(Saved data entries)
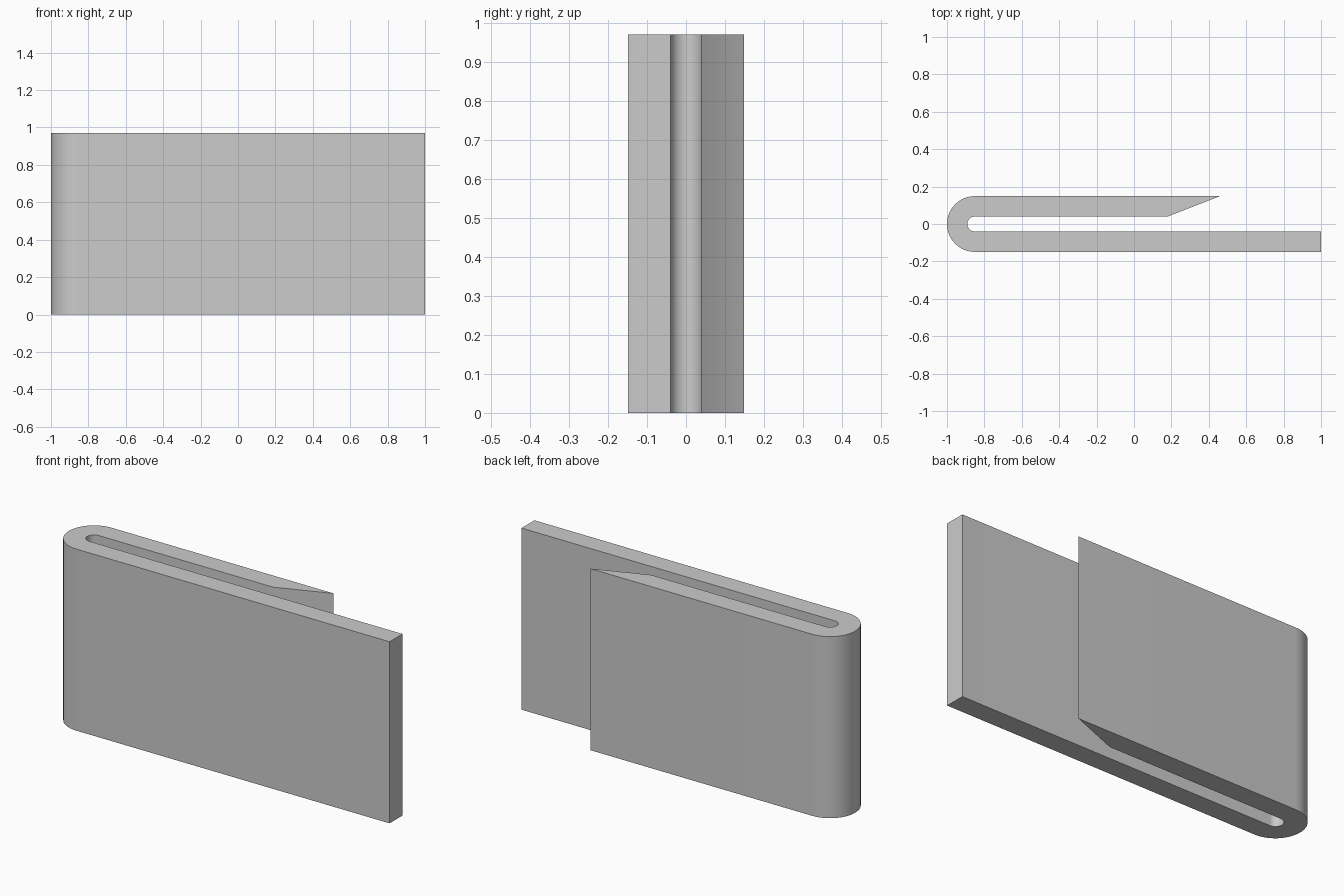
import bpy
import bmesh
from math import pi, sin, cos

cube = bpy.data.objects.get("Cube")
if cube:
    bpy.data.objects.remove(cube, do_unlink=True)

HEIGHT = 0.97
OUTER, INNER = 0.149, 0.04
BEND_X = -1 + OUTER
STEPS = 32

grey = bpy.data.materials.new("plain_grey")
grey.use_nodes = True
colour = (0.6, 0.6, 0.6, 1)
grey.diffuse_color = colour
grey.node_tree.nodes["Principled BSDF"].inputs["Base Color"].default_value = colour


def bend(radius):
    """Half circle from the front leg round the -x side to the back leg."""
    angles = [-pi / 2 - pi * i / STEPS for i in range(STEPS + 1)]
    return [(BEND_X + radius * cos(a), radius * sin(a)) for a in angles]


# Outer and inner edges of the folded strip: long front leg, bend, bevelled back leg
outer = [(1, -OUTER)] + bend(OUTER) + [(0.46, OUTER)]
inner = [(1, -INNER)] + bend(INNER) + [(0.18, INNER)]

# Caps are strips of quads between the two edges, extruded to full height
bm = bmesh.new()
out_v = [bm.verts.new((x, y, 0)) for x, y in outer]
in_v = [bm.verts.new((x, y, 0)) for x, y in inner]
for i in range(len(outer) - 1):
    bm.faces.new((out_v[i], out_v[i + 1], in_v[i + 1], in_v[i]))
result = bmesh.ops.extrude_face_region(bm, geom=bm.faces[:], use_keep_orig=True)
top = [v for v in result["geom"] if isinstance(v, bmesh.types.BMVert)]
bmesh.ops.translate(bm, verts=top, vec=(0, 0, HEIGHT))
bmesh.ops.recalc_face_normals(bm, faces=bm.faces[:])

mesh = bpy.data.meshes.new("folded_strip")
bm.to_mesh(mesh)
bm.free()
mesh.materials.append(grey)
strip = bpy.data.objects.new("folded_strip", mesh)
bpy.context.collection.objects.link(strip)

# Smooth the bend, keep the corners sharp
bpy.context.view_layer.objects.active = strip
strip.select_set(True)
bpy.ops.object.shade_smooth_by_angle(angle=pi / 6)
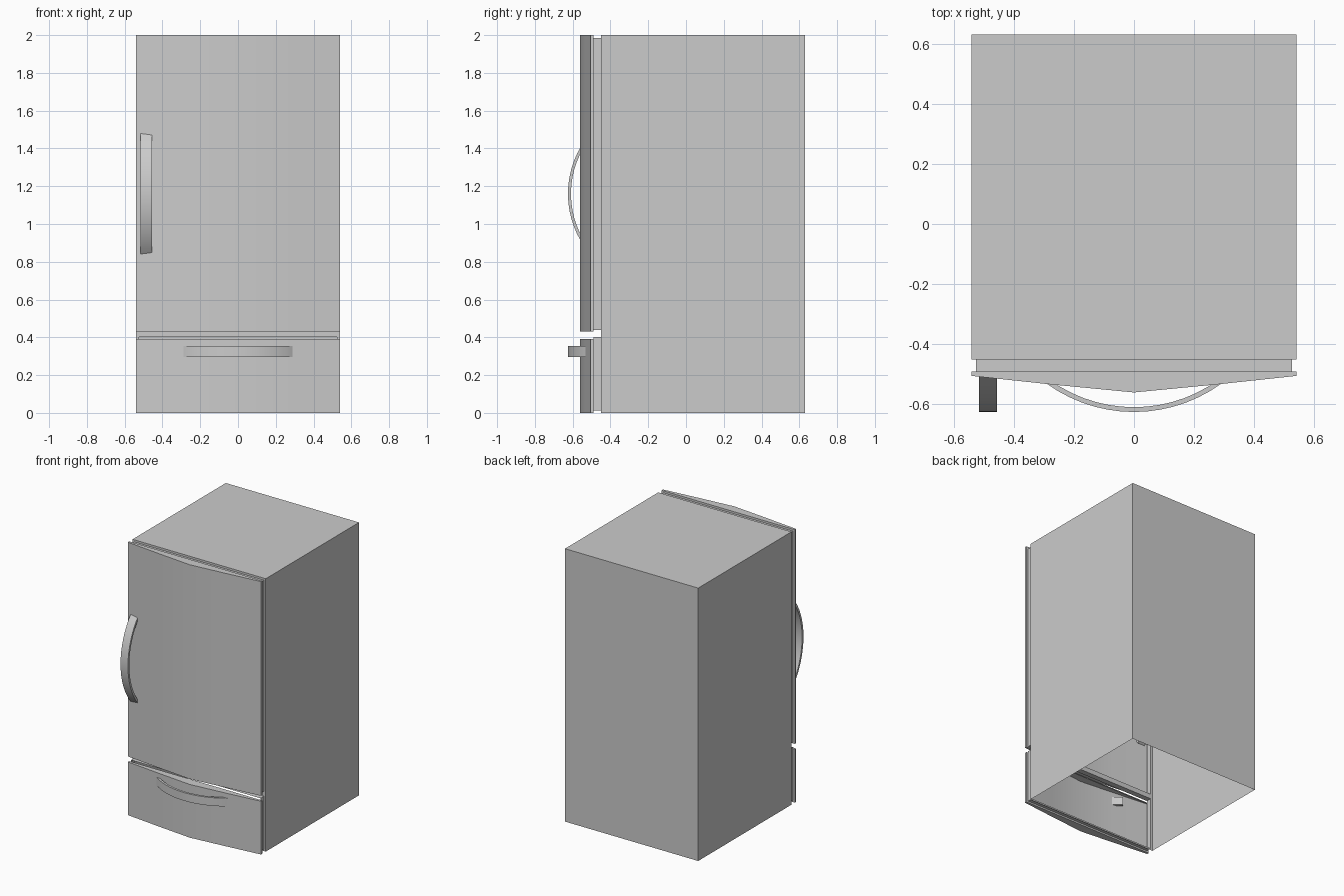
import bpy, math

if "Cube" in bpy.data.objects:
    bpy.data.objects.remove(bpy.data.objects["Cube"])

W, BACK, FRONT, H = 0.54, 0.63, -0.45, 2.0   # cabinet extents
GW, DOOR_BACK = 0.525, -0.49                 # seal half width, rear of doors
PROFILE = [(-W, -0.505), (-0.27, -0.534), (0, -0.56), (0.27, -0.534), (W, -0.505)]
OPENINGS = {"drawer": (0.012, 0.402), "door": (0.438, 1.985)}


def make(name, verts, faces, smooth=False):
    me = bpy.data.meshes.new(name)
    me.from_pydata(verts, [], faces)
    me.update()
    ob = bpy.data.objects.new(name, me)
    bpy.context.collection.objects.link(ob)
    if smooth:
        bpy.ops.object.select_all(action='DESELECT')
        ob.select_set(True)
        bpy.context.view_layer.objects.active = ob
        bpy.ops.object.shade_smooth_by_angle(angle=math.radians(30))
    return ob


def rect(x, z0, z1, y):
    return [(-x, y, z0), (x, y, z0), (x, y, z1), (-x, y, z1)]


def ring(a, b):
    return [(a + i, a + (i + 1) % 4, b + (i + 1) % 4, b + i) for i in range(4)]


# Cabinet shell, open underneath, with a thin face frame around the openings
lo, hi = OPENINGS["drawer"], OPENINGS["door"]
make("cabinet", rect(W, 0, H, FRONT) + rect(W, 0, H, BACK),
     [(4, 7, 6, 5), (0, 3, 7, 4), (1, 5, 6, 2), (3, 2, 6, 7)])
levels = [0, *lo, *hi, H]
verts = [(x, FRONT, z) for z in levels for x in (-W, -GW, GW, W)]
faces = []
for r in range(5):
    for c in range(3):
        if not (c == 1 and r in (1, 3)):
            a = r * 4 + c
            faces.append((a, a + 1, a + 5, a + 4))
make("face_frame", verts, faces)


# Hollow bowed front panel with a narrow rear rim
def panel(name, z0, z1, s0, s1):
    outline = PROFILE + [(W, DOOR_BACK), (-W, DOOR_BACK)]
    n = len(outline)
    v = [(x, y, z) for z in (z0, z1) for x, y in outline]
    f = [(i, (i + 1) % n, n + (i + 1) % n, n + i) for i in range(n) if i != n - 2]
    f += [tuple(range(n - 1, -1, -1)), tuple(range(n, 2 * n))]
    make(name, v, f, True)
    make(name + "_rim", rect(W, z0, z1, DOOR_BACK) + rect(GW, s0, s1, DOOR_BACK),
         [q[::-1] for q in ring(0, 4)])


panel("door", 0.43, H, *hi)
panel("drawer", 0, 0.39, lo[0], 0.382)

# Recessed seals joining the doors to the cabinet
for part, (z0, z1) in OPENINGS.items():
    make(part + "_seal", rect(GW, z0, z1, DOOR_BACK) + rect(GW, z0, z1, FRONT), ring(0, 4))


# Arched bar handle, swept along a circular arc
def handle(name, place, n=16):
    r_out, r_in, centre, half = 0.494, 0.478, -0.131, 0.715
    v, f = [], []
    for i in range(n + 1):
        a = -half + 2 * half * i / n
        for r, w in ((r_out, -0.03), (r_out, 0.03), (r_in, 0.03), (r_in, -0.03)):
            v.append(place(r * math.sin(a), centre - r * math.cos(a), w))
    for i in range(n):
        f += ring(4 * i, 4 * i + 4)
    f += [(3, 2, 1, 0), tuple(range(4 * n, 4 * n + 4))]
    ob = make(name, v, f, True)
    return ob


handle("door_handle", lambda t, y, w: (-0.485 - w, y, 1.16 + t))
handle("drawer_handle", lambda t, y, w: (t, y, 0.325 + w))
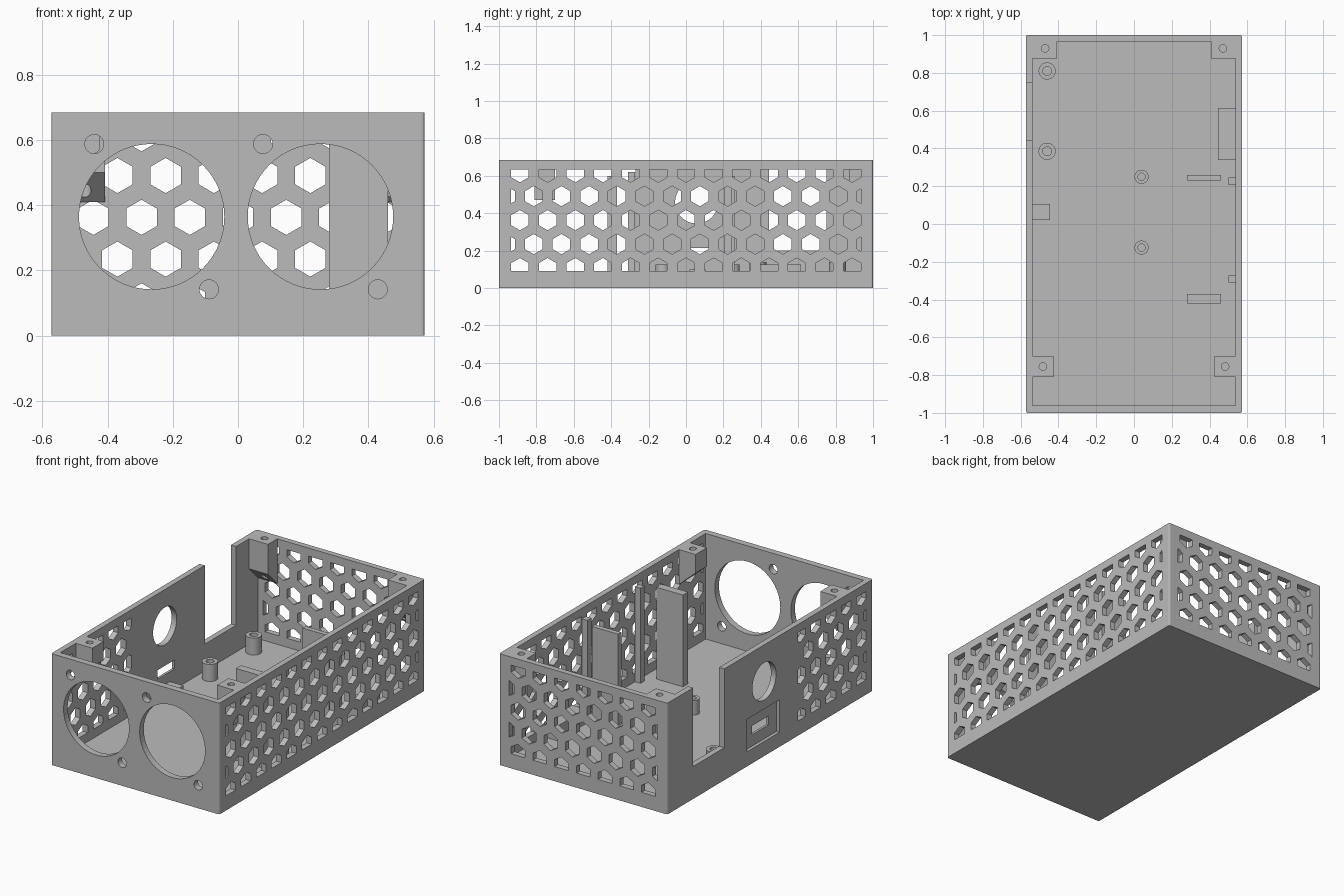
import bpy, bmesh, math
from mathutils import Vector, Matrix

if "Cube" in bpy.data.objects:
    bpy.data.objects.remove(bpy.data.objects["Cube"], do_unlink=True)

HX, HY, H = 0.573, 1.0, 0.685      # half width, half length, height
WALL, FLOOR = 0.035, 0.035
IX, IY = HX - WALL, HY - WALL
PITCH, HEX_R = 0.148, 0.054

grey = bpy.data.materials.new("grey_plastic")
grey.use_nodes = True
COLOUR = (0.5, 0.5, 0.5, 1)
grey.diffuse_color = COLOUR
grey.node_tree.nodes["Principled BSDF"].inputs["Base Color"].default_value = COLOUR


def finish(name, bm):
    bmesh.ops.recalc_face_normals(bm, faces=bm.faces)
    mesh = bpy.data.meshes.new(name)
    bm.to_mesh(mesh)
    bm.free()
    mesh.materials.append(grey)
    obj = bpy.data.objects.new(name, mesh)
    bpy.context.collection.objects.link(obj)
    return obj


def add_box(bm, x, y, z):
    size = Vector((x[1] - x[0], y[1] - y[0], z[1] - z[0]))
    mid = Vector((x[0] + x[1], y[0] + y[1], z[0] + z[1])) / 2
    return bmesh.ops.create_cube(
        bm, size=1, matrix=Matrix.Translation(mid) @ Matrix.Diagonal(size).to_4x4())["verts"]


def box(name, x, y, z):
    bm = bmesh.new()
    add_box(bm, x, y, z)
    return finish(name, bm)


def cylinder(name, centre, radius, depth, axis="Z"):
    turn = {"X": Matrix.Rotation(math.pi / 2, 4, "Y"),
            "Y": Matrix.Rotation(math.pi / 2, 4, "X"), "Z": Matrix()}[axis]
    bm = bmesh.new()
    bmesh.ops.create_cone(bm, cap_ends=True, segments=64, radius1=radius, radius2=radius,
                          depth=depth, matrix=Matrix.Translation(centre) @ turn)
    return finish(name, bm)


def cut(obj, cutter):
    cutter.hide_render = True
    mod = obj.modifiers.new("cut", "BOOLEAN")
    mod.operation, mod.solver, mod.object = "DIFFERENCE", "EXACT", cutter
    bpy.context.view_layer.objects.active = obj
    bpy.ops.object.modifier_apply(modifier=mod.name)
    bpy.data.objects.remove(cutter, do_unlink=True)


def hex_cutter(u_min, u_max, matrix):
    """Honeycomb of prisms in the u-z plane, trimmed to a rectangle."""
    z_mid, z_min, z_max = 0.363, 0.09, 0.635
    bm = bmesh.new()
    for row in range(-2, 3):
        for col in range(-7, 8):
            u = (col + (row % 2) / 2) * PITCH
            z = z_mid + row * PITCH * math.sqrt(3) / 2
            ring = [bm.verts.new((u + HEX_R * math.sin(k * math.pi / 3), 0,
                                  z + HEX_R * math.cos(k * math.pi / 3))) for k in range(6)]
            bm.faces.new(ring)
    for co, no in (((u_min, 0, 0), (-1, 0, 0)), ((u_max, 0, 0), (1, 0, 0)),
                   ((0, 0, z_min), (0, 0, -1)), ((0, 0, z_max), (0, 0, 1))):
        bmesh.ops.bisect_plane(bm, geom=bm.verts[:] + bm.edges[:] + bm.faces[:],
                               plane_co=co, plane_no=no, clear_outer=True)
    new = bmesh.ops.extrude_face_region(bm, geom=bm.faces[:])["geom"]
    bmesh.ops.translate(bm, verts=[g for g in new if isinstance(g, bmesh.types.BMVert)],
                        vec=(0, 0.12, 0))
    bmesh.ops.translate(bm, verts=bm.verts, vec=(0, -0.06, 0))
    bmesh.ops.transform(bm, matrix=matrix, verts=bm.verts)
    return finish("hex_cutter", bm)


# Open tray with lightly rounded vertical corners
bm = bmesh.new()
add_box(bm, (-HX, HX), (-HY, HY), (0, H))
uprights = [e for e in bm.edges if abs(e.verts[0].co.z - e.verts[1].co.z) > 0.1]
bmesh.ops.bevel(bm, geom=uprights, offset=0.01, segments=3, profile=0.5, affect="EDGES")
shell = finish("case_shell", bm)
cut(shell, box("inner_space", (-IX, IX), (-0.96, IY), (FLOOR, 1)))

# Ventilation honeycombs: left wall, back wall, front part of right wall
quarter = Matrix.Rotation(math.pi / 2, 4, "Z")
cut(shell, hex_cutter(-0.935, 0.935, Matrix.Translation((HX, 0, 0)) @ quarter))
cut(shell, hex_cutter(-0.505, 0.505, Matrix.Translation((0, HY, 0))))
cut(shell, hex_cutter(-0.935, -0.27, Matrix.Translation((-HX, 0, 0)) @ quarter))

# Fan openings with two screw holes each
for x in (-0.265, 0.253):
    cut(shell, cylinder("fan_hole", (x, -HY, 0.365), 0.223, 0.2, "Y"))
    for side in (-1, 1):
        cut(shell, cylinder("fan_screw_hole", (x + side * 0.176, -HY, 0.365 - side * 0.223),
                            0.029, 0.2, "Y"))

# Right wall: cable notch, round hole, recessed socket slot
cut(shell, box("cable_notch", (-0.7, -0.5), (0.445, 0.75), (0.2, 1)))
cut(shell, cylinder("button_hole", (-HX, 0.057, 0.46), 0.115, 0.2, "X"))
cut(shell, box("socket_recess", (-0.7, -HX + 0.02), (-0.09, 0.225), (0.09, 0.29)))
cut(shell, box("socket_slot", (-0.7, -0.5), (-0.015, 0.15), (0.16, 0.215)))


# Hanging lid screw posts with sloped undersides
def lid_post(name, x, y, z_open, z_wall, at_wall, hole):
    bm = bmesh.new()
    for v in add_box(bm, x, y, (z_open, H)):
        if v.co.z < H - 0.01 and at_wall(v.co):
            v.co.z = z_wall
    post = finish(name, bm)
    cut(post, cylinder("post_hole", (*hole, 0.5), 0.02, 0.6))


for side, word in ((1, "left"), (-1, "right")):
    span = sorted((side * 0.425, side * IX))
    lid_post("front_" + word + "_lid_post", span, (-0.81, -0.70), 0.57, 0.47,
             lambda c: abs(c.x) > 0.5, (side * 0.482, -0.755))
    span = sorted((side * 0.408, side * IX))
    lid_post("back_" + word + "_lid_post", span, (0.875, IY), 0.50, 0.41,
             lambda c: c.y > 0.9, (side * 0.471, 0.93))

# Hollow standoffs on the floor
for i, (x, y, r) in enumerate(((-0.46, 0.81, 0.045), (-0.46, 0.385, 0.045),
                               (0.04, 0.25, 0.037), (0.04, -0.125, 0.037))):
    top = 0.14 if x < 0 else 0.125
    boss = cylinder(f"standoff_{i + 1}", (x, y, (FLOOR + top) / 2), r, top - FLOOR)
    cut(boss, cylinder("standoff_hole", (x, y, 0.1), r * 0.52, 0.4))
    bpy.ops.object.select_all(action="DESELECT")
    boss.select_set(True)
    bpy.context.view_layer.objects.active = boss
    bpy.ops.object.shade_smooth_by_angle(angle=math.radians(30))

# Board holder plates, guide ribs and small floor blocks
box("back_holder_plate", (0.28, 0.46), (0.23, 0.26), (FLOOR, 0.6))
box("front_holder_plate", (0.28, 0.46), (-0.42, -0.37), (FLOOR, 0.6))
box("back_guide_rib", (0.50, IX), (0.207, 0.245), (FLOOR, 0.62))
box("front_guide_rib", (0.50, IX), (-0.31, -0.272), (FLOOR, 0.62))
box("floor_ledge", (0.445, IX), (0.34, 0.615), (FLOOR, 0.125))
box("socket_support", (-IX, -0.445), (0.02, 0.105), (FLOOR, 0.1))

> [Assignment]: Up to and including the line that contains "colour = (0.6, 0.6, 0.6, 1)", print the records above exactly from their first line, without any pictures.

> [Answer to this problem]:
import bpy
import bmesh
from math import pi, sin, cos

cube = bpy.data.objects.get("Cube")
if cube:
    bpy.data.objects.remove(cube, do_unlink=True)

HEIGHT = 0.97
OUTER, INNER = 0.149, 0.04
BEND_X = -1 + OUTER
STEPS = 32

grey = bpy.data.materials.new("plain_grey")
grey.use_nodes = True
colour = (0.6, 0.6, 0.6, 1)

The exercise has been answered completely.